EXERCISE INSTRUCTIONS
The lines of the records that include "bmesh" should all be copied.

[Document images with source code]
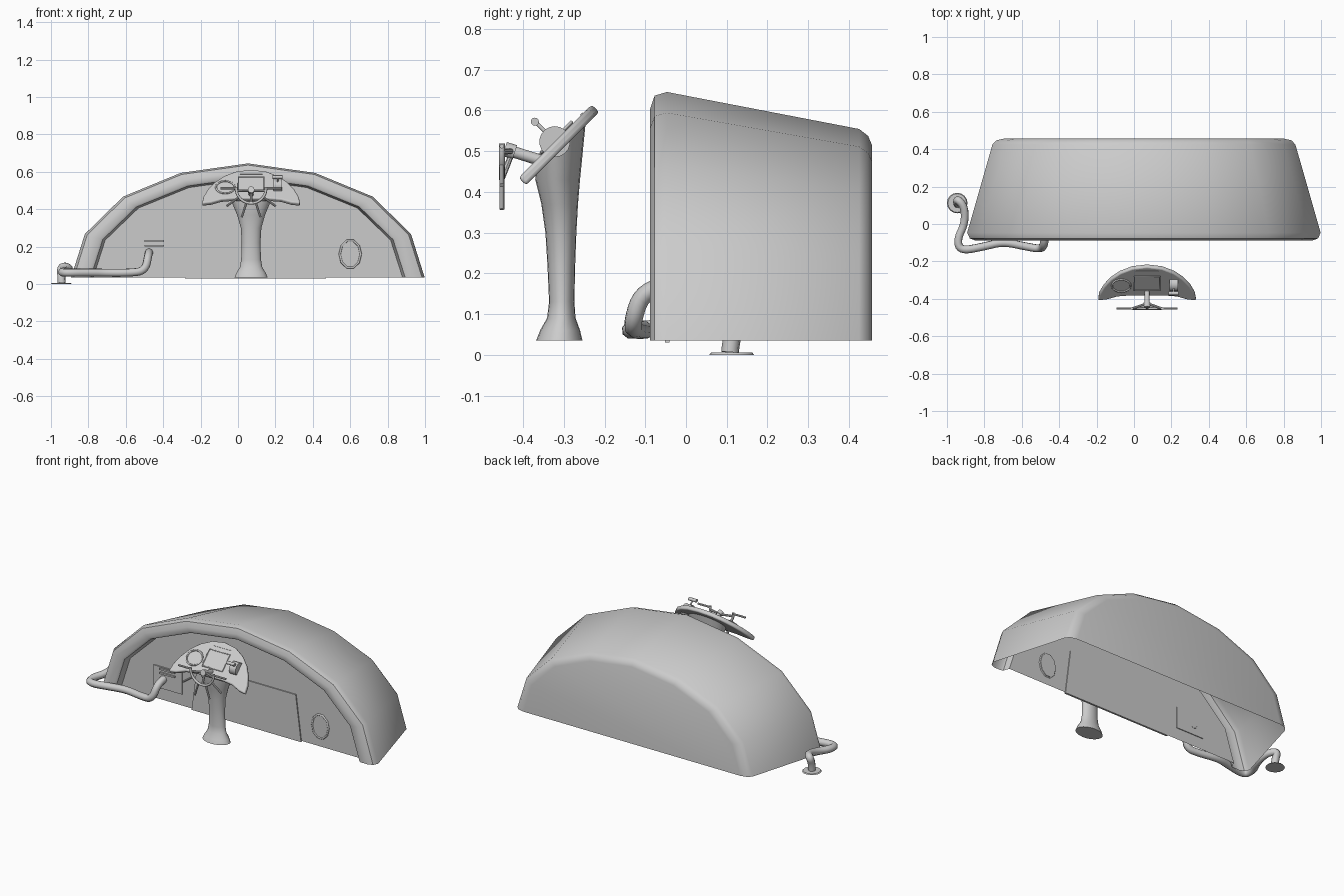
import bpy, bmesh, math
from mathutils import Vector, Matrix

if "Cube" in bpy.data.objects:
    bpy.data.objects.remove(bpy.data.objects["Cube"])

CX, BASE, PX = 0.053, 0.035, 0.07   # shell centre, floor height, console centre


def make(name, bm, angle=40):
    bmesh.ops.recalc_face_normals(bm, faces=bm.faces)
    me = bpy.data.meshes.new(name)
    bm.to_mesh(me)
    bm.free()
    ob = bpy.data.objects.new(name, me)
    bpy.context.collection.objects.link(ob)
    bpy.ops.object.select_all(action='DESELECT')
    ob.select_set(True)
    bpy.context.view_layer.objects.active = ob
    bpy.ops.object.shade_smooth_by_angle(angle=math.radians(angle))
    return ob


def loft(name, rings, closed=True, caps=(True, True), angle=40):
    bm = bmesh.new()
    loops = [[bm.verts.new(p) for p in r] for r in rings]
    n = len(loops[0])
    for a, b in zip(loops, loops[1:]):
        for i in range(n if closed else n - 1):
            j = (i + 1) % n
            bm.faces.new((a[i], a[j], b[j], b[i]))
    if caps[0]:
        bm.faces.new(loops[0])
    if caps[1]:
        bm.faces.new(loops[-1])
    return make(name, bm, angle)


def rod(name, a, b, r, sides=10):
    a, b = Vector(a), Vector(b)
    d = b - a
    bm = bmesh.new()
    m = Matrix.Translation((a + b) / 2) @ d.to_track_quat('Z', 'Y').to_matrix().to_4x4()
    bmesh.ops.create_cone(bm, cap_ends=True, segments=sides, radius1=r, radius2=r,
                          depth=d.length, matrix=m)
    return make(name, bm)


def prism(name, pts, depth, matrix, bevel=0):
    """Extrude a 2D outline along local z from 0 to -depth."""
    top = [matrix @ Vector((u, v, 0)) for u, v in pts]
    low = [matrix @ Vector((u, v, -depth)) for u, v in pts]
    ob = loft(name, [top, low])
    if bevel:
        m = ob.modifiers.new("bevel", 'BEVEL')
        m.width, m.segments, m.limit_method = bevel, 3, 'ANGLE'
        m.angle_limit = math.radians(50)
    return ob


def rect(u0, v0, u1, v1):
    return [(u0, v0), (u1, v0), (u1, v1), (u0, v1)]


def tube(name, pts, r, kind='POLY', res=6):
    cu = bpy.data.curves.new(name, 'CURVE')
    cu.dimensions = '3D'
    cu.bevel_depth, cu.bevel_resolution, cu.resolution_u = r, 2, res
    sp = cu.splines.new(kind)
    sp.points.add(len(pts) - 1)
    for p, co in zip(sp.points, pts):
        p.co = (*co, 1)
    if kind == 'NURBS':
        sp.use_endpoint_u, sp.order_u = True, 3
    ob = bpy.data.objects.new(name, cu)
    bpy.context.collection.objects.link(ob)
    return ob


# Arched shell: rim, tapering hull and back wall as one open-bottomed sheet
half = [(0.945, 0), (0.872, 0.232), (0.668, 0.432), (0.36, 0.559), (0, 0.61)]
arch = half + [(-x, z) for x, z in half[-2::-1]]
sections = [(-0.045, 0.875, 0.86), (-0.082, 0.89, 0.875), (-0.088, 0.905, 0.89),
            (-0.088, 0.955, 0.933), (-0.077, 0.985, 0.985), (-0.047, 1, 1),
            (0.425, 0.857, 0.851), (0.447, 0.835, 0.823), (0.457, 0.79, 0.784)]
loft("shell", [[(CX + x * sx, y, BASE + z * sz) for x, z in arch]
               for y, sx, sz in sections], closed=False)

# Front panel details: door, round hatch, service box
wall = Matrix.Translation((0, -0.052, 0)) @ Matrix.Rotation(math.pi / 2, 4, 'X')
prism("door", [(-0.283, 0.03), (0.47, 0.03), (0.433, 0.315), (-0.246, 0.315)], 0.012, wall)
hatch = [(0.6 + 0.056 * math.cos(i * math.tau / 10), 0.16 + 0.075 * math.sin(i * math.tau / 10))
         for i in range(10)]
tube("hatch_ring", [(x, -0.047, z) for x, z in hatch + hatch[:1]], 0.006)
prism("hatch_plate", hatch, 0.012, Matrix.Translation((0, 0.003, 0)) @ wall)
prism("service_box", rect(-0.545, 0.107, -0.35, 0.24), 0.012, wall)
for i, z in enumerate((0.20, 0.225)):
    prism("service_handle_%d" % i, rect(-0.5, z, -0.395, z + 0.01), 0.012,
          Matrix.Translation((0, -0.01, 0)) @ wall)

# Hose running round the left corner to a floor flange
tube("hose", [(-0.475, -0.04, 0.17), (-0.478, -0.105, 0.165), (-0.495, -0.135, 0.07),
              (-0.58, -0.12, 0.06), (-0.70, -0.095, 0.06), (-0.80, -0.12, 0.062),
              (-0.93, -0.145, 0.06), (-0.945, -0.08, 0.065), (-0.905, 0.0, 0.07),
              (-0.905, 0.09, 0.09), (-0.945, 0.135, 0.095), (-0.945, 0.112, 0.05),
              (-0.943, 0.108, 0.006)], 0.022, 'NURBS')
bm = bmesh.new()
bmesh.ops.create_cone(bm, cap_ends=True, segments=16, radius1=0.055, radius2=0.05, depth=0.006,
                      matrix=Matrix.Translation((-0.945, 0.112, 0.003)))
make("hose_flange", bm)

# Console pedestal, ending on the tilted dashboard plane
profile = [(0.035, -0.311, 0.088, 0.057), (0.06, -0.309, 0.078, 0.049),
           (0.09, -0.306, 0.06, 0.035), (0.13, -0.305, 0.053, 0.031),
           (0.22, -0.306, 0.05, 0.034), (0.30, -0.307, 0.055, 0.038),
           (0.37, -0.31, 0.075, 0.045), (0.43, -0.315, 0.10, 0.055)]
rings = []
circle = [(math.cos(i * math.tau / 20), math.sin(i * math.tau / 20)) for i in range(20)]
for z, cy, rx, ry in profile:
    rings.append([(PX + rx * c, cy + ry * s, z) for c, s in circle])
rings.append([(PX + 0.13 * c, -0.307 + 0.062 * s, 0.522 + 0.06 * s) for c, s in circle])
loft("pedestal", rings)

# Crescent dashboard; local u = x, v = up the slope, z = out of its face
dash = Matrix.Translation((PX, -0.415, 0.43)) @ Matrix.Rotation(math.radians(45), 4, 'X')
right = [(0.262, 0.005), (0.255, 0.055), (0.232, 0.11), (0.195, 0.165), (0.145, 0.212),
         (0.08, 0.247)]
lower = [(0.09, 0.042), (0.16, 0.034), (0.215, 0.012)]
outline = lower + right + [(0, 0.26)] + [(-u, v) for u, v in right[::-1] + lower[::-1]]
prism("dashboard", outline, 0.026, dash, 0.008)

# Instruments: round gauge, screen with frame, trim strip
gauge = [(-0.138 + 0.05 * c, 0.122 + 0.046 * s) for c, s in circle]
tube("gauge_ring", [dash @ Vector((u, v, 0.002)) for u, v in gauge + gauge[:1]], 0.005)
screen = rect(-0.068, 0.09, 0.07, 0.195)
prism("screen", screen, 0.012, dash @ Matrix.Translation((0, 0, 0.006)), 0.003)
tube("screen_frame", [dash @ Vector((u, v, 0.005)) for u, v in screen + screen[:1]], 0.004)
prism("trim_strip", rect(-0.06, 0.222, 0.06, 0.23), 0.008,
      dash @ Matrix.Translation((0, 0, 0.003)))

# Throttle: rounded housing, lever and grip
TX = PX + 0.142
rod("throttle_housing", (TX - 0.022, -0.322, 0.523), (TX + 0.022, -0.322, 0.523), 0.038, 18)
rod("throttle_lever", (TX, -0.33, 0.532), (TX, -0.37, 0.572), 0.005)
rod("throttle_grip", (TX - 0.027, -0.371, 0.572), (TX + 0.027, -0.371, 0.572), 0.01, 12)

# Half steering wheel with radiating handles
WY, WZ = -0.452, 0.512


def on_wheel(r, deg):
    a = math.radians(deg)
    return (PX + r * math.cos(a), WY, WZ + r * math.sin(a))


tube("wheel_rim", [on_wheel(0.08, 175 + i * 190 / 18) for i in range(19)], 0.0075).data.use_fill_caps = True
for i in range(6):
    d = 180 + 36 * i
    rod("wheel_handle_%d" % i, on_wheel(0.078, d), on_wheel(0.163, d), 0.006, 8)
hub = (PX, -0.425, 0.50)
for i, d in enumerate((190, 270, 350)):
    rod("wheel_spoke_%d" % i, hub, on_wheel(0.08, d), 0.007, 8)
rod("steering_hub", (PX, -0.445, 0.505), (PX, -0.42, 0.497), 0.018, 12)
rod("steering_column", (PX, -0.43, 0.5), (PX, -0.35, 0.475), 0.014, 12)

EXPECTED OUTPUT
import bpy, bmesh, math
    bmesh.ops.recalc_face_normals(bm, faces=bm.faces)
    bm = bmesh.new()
    bm = bmesh.new()
    bmesh.ops.create_cone(bm, cap_ends=True, segments=sides, radius1=r, radius2=r,
bm = bmesh.new()
bmesh.ops.create_cone(bm, cap_ends=True, segments=16, radius1=0.055, radius2=0.05, depth=0.006,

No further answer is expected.